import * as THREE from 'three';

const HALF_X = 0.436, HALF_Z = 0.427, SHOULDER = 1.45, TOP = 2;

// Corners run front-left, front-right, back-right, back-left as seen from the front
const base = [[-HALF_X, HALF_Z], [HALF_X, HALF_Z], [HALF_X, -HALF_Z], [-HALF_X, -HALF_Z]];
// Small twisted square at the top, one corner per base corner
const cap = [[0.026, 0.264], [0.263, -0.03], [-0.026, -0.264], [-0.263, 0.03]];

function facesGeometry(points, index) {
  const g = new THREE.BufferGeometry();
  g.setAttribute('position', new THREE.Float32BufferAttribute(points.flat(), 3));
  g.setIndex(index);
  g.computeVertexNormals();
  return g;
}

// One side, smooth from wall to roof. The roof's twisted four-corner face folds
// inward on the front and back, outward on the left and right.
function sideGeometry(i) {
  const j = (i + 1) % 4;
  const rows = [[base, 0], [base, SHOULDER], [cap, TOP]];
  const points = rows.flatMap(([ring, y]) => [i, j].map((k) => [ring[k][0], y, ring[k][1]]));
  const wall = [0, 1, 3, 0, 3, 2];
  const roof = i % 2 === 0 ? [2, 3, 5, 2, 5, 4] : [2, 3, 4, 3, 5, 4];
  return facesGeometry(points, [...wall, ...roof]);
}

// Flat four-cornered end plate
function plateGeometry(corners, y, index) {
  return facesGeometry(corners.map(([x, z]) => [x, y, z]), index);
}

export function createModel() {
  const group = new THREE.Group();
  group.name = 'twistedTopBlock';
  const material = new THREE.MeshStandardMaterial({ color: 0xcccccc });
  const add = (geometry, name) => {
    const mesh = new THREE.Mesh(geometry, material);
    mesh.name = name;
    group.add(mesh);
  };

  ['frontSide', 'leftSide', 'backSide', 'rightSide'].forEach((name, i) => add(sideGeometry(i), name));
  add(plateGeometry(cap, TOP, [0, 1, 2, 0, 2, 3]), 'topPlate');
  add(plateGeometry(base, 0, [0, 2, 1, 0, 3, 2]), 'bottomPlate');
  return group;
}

Work to complete
Wherever a line of the records above contains the string "from", copy that line out.

Solution for this task
import * as THREE from 'three';
// Corners run front-left, front-right, back-right, back-left as seen from the front
// One side, smooth from wall to roof. The roof's twisted four-corner face folds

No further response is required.